Michigan Retail Fraud/Shoplifting
If you've been charged with a Michigan Retail Fraud for the very first time, this doesn't make you a criminal or a bad person. I see clients on a daily basis who have have never been been arrested in their life. It's quite common that a good person will get themselves in a bad situation, which results in being charged with a Michigan Retail Fraud.
The crime of retail fraud is by far the most common offense for a first offender. It's disheartening to sit across from a person who can't explain why they committed the crime, and they wish could go back in time and not make the same mistake. A conviction for retail fraud could be extremely damaging for keeping or getting a new job. This is where I come into play - I can help you move forward without this mistake affecting the rest of your life. It is quite possible to keep this incident off of your criminal record
When you first call me, I will want to know about your past, and if you have a criminal record. From there, I will want to know where this happened and who was involved. We will begin the fact gathering process together, and start to put together our comprehensive game plan. From there, we will order all of the police reports and evidence in your case. We may be able to track down video and audio, and if necessary will get a private investigator involved to build your various defenses. As a former prosecutor, I will begin working with the prosecuting attorney to explore all of your options. This will be a two part defense; one we will work to defeat your case either by a dismissal or a not guilty verdict at trial; two I will work on getting you the best possible plea deal on the table as a backup plan. You will have options, and together as a team, we will decide your best path for your case. I look forward to working with you.
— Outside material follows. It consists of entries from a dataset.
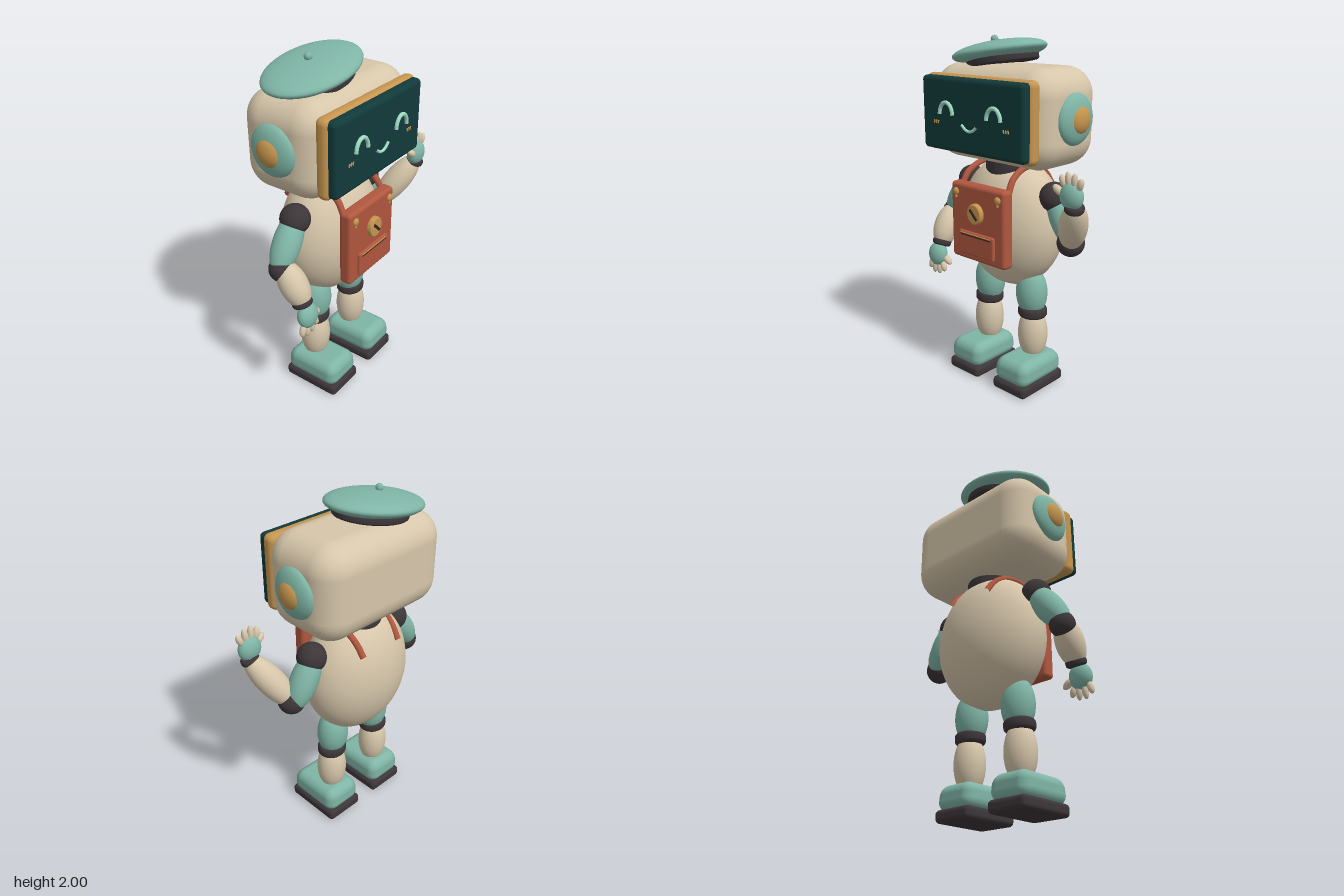
import * as THREE from 'three';
import { RoundedBoxGeometry } from 'three/addons/geometries/RoundedBoxGeometry.js';

const V = (x, y, z) => new THREE.Vector3(x, y, z);
const UP = V(0, 1, 0);
const CX = -0.06; // body midline

function paint(name, hex) {
  const m = new THREE.MeshStandardMaterial({ color: hex });
  m.name = name;
  return m;
}

export function createModel() {
  const cream = paint('cream shell', 0xd6c6aa);
  const teal = paint('soft teal', 0x7fb5a6);
  const dark = paint('charcoal joint', 0x3d3638);
  const amber = paint('amber trim', 0xc6954f);
  const rust = paint('rust leather', 0xb0573f);
  const glass = paint('dark screen', 0x123a3a);
  const mint = paint('mint glow', 0xa0dcc4);
  const brown = paint('dark brown', 0x35271f);

  const model = new THREE.Group();
  model.name = 'robot';
  const group = (name, parent = model) => {
    const g = new THREE.Group();
    g.name = name;
    parent.add(g);
    return g;
  };
  const add = (parent, name, geo, mat, x = 0, y = 0, z = 0) => {
    const m = new THREE.Mesh(geo, mat);
    m.name = name;
    m.position.set(x, y, z);
    parent.add(m);
    return m;
  };
  const ball = (parent, name, mat, x, y, z, rx, ry = rx, rz = rx) => {
    const m = add(parent, name, new THREE.SphereGeometry(1, 36, 24), mat, x, y, z);
    m.scale.set(rx, ry, rz);
    return m;
  };
  const slab = (parent, name, mat, x, y, z, w, h, d, r) =>
    add(parent, name, new RoundedBoxGeometry(w, h, d, 5, r), mat, x, y, z);
  // Ellipsoid stretched between two points
  const limb = (parent, name, mat, a, b, r, rz = r) => {
    const c = a.clone().add(b).multiplyScalar(0.5);
    const m = ball(parent, name, mat, c.x, c.y, c.z, r, a.distanceTo(b) / 2, rz);
    m.quaternion.setFromUnitVectors(UP, b.clone().sub(a).normalize());
    return m;
  };
  // Short cylinder with rounded rims
  const band = (parent, name, mat, p, r, h, e = 0.02, dir = UP) => {
    const pts = [new THREE.Vector2(0, -h / 2)];
    for (let i = 0; i <= 10; i++) {
      const t = -Math.PI / 2 + (i / 10) * Math.PI;
      pts.push(new THREE.Vector2(r - e + e * Math.cos(t), (h / 2 - e) * (i < 5 ? -1 : i > 5 ? 1 : 0) + e * Math.sin(t)));
    }
    pts.push(new THREE.Vector2(0, h / 2));
    const m = add(parent, name, new THREE.LatheGeometry(pts, 36), mat, p.x, p.y, p.z);
    m.quaternion.setFromUnitVectors(UP, dir.clone().normalize());
    return m;
  };
  const tube = (parent, name, mat, pts, r, n = 24) =>
    add(parent, name, new THREE.TubeGeometry(new THREE.CatmullRomCurve3(pts), n, r, 10), mat);

  // Head, bezel and screen
  const head = group('head');
  slab(head, 'headShell', cream, CX, 1.585, -0.05, 0.87, 0.53, 0.5, 0.15);
  slab(head, 'screenBezel', amber, CX, 1.587, 0.195, 0.785, 0.426, 0.08, 0.035);
  slab(head, 'screen', glass, CX, 1.59, 0.24, 0.755, 0.4, 0.07, 0.025);

  // Smiling face
  for (const s of [-1, 1]) {
    const ex = CX + s * 0.177;
    const arc = [];
    for (let i = 0; i <= 10; i++) {
      const t = Math.PI * (i / 10);
      arc.push(V(ex + 0.05 * Math.cos(t), 1.59 + 0.065 * Math.sin(t), 0.281));
    }
    tube(head, 'eye', mint, arc, 0.011);
    for (const t of [-1, 0, 1]) {
      const tick = slab(head, 'cheekTick', amber, CX + s * 0.26 + t * 0.016, 1.545, 0.276, 0.007, 0.02, 0.009, 0.003);
      tick.rotation.z = s * 0.2;
    }
    // Ear discs
    ball(head, 'earDisc', teal, CX + s * 0.432, 1.59, -0.058, 0.055, 0.137, 0.135);
    ball(head, 'earCap', amber, CX + s * 0.46, 1.59, -0.058, 0.044, 0.077, 0.077);
  }
  tube(head, 'mouth', mint, [-1, -0.5, 0, 0.5, 1].map((t) => V(CX + t * 0.056, 1.517 + 0.03 * t * t, 0.281)), 0.008);

  // Tilted beret
  const hat = group('beret');
  hat.position.set(-0.173, 1.91, -0.063);
  hat.rotation.z = 0.165;
  ball(hat, 'beretTop', teal, 0, 0, 0, 0.303, 0.06, 0.22);
  const rim = band(hat, 'beretBand', dark, V(0.02, -0.045, 0), 0.2, 0.05, 0.015);
  rim.scale.set(1.1, 1, 0.92);
  ball(hat, 'beretStem', teal, -0.02, 0.07, 0, 0.021);

  // Neck and egg-shaped body
  band(model, 'neck', dark, V(CX, 1.295, -0.045), 0.145, 0.13);
  const egg = [[0, 0.58], [0.08, 0.59], [0.16, 0.625], [0.23, 0.685], [0.285, 0.76], [0.322, 0.85], [0.337, 0.95],
    [0.327, 1.05], [0.298, 1.14], [0.25, 1.22], [0.185, 1.28], [0.1, 1.315], [0, 1.325]];
  const profile = new THREE.SplineCurve(egg.map((p) => new THREE.Vector2(...p))).getPoints(48);
  profile[0].x = profile[48].x = 0;
  add(model, 'body', new THREE.LatheGeometry(profile, 56), cream, CX, 0, -0.052).scale.z = 0.715;

  // Chest satchel with pocket, badge, clips and straps
  const bag = group('satchel');
  slab(bag, 'bagPanel', rust, CX, 0.995, 0.197, 0.412, 0.44, 0.076, 0.022);
  slab(bag, 'bagPocket', rust, CX, 0.88, 0.232, 0.272, 0.138, 0.036, 0.012);
  slab(bag, 'pocketTrim', brown, CX, 0.929, 0.249, 0.23, 0.009, 0.008, 0.003);
  slab(bag, 'pocketPiping', amber, CX, 0.937, 0.249, 0.23, 0.006, 0.009, 0.002);
  band(bag, 'badge', amber, V(CX, 1.06, 0.245), 0.054, 0.036, 0.01, V(0, 0, 1)).scale.z = 1.1;
  const slash = slab(bag, 'badgeSlash', brown, CX, 1.06, 0.264, 0.075, 0.016, 0.009, 0.004);
  slash.rotation.z = -0.8;
  for (const s of [-1, 1]) {
    const x = CX + s * 0.16;
    ball(bag, 'clip', amber, x, 1.163, 0.236, 0.021, 0.021, 0.014);
    slab(bag, 'clipTab', amber, x, 1.14, 0.236, 0.014, 0.03, 0.014, 0.005);
    tube(bag, 'strap', rust, [V(CX + s * 0.177, 1.19, 0.17), V(CX + s * 0.17, 1.255, 0.13), V(CX + s * 0.16, 1.295, 0.06),
      V(CX + s * 0.155, 1.31, -0.02), V(CX + s * 0.148, 1.285, -0.12), V(CX + s * 0.14, 1.235, -0.19),
      V(CX + s * 0.135, 1.165, -0.243)], 0.018, 40);
  }

  // Hand in its own frame: fingers point to +y, thumb side sets the x direction
  const hand = (parent, name, p, thumb, rotX, rotZ) => {
    const h = group(name, parent);
    h.position.copy(p);
    h.rotation.set(rotX, 0, rotZ);
    ball(h, 'palm', teal, 0, 0, 0, 0.068, 0.072, 0.046);
    [-0.05, -0.017, 0.018, 0.052].forEach((x, i) => {
      const tip = [0.105, 0.125, 0.122, 0.1][i];
      limb(h, 'finger', cream, V(x * 0.85, 0.035, 0), V(x * 1.25, tip, 0.008), 0.018);
    });
    limb(h, 'thumb', cream, V(thumb * 0.04, 0.0, 0.01), V(thumb * 0.105, 0.045, 0.015), 0.021);
  };

  // Raised left arm
  const leftArm = group('leftArm');
  ball(leftArm, 'shoulder', dark, 0.26, 1.16, -0.04, 0.083);
  limb(leftArm, 'upperArm', teal, V(0.24, 1.2, -0.05), V(0.41, 0.89, -0.045), 0.078);
  ball(leftArm, 'elbow', dark, 0.395, 0.935, -0.02, 0.076);
  limb(leftArm, 'forearm', cream, V(0.385, 0.91, -0.03), V(0.55, 1.21, 0.145), 0.078);
  band(leftArm, 'wrist', dark, V(0.532, 1.185, 0.135), 0.052, 0.045, 0.018, V(0.2, 1, 0.2));
  hand(leftArm, 'leftHand', V(0.522, 1.247, 0.146), -1, 0, 0);

  // Lowered right arm
  const rightArm = group('rightArm');
  ball(rightArm, 'shoulder', dark, -0.375, 1.16, -0.04, 0.083);
  limb(rightArm, 'upperArm', teal, V(-0.345, 1.2, -0.045), V(-0.56, 0.91, -0.025), 0.078);
  ball(rightArm, 'elbow', dark, -0.522, 0.935, -0.02, 0.07);
  limb(rightArm, 'forearm', cream, V(-0.52, 0.98, -0.02), V(-0.508, 0.74, 0.12), 0.078);
  band(rightArm, 'wrist', dark, V(-0.51, 0.765, 0.1), 0.057, 0.05, 0.02, V(0, 1, -0.4));
  hand(rightArm, 'rightHand', V(-0.51, 0.695, 0.135), 1, Math.PI - 0.15, 0);

  // Legs and boots
  for (const s of [-1, 1]) {
    const leg = group(s > 0 ? 'leftLeg' : 'rightLeg');
    const x = CX + s * 0.182;
    ball(leg, 'thigh', teal, CX + s * 0.167, 0.565, -0.035, 0.096, 0.15, 0.086);
    band(leg, 'knee', dark, V(CX + s * 0.175, 0.45, -0.035), 0.088, 0.066, 0.024).scale.z = 0.92;
    ball(leg, 'shin', cream, x - s * 0.004, 0.31, -0.035, 0.089, 0.165, 0.085);
    const upper = new RoundedBoxGeometry(0.245, 0.145, 0.35, 6, 0.055);
    const p = upper.attributes.position;
    for (let i = 0; i < p.count; i++) {
      const k = 1 - 0.08 * Math.max(0, p.getY(i) / 0.0725);
      p.setXYZ(i, p.getX(i) * k, p.getY(i), p.getZ(i) * k);
    }
    add(leg, 'boot', upper, teal, CX + s * 0.184, 0.128, 0.014);
    slab(leg, 'sole', dark, CX + s * 0.184, 0.035, 0.014, 0.245, 0.07, 0.36, 0.025);
  }
  return model;
}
Michigan Retail Fraud requires the prosecution to prove beyond a reasonable doubt that:
- the defendant took some property that the store offered for sale,
- the defendant moved the property (Any movement is enough. It does not matter whether the defendant actually got the property past the cashier or out of the store)
- the defendant intended to steal the property. Intended to steal means that the defendant intended to permanently take the property from the store without the store's consent.
- this happened either inside the store or in the immediate area around the store, while the store was open to the public.
- the value of the property
If the value of the property is below $200, it is Michigan Retail Fraud in Third Degree, which is a 93 day misdemeanor.
If the value of the property is between $200-$1,000, it is Michigan Retail Fraud in Second Degree, which is a one year misdemeanor.
If the value of the property is more than $1,000, it is Michigan Retail Fraud in the First Degree, which is a felony.
There are different variations for this offense for a defendant who attempts to make a false return exchange, and for price switching to a lower amount. These crime require slightly different elements, but have the same penalty.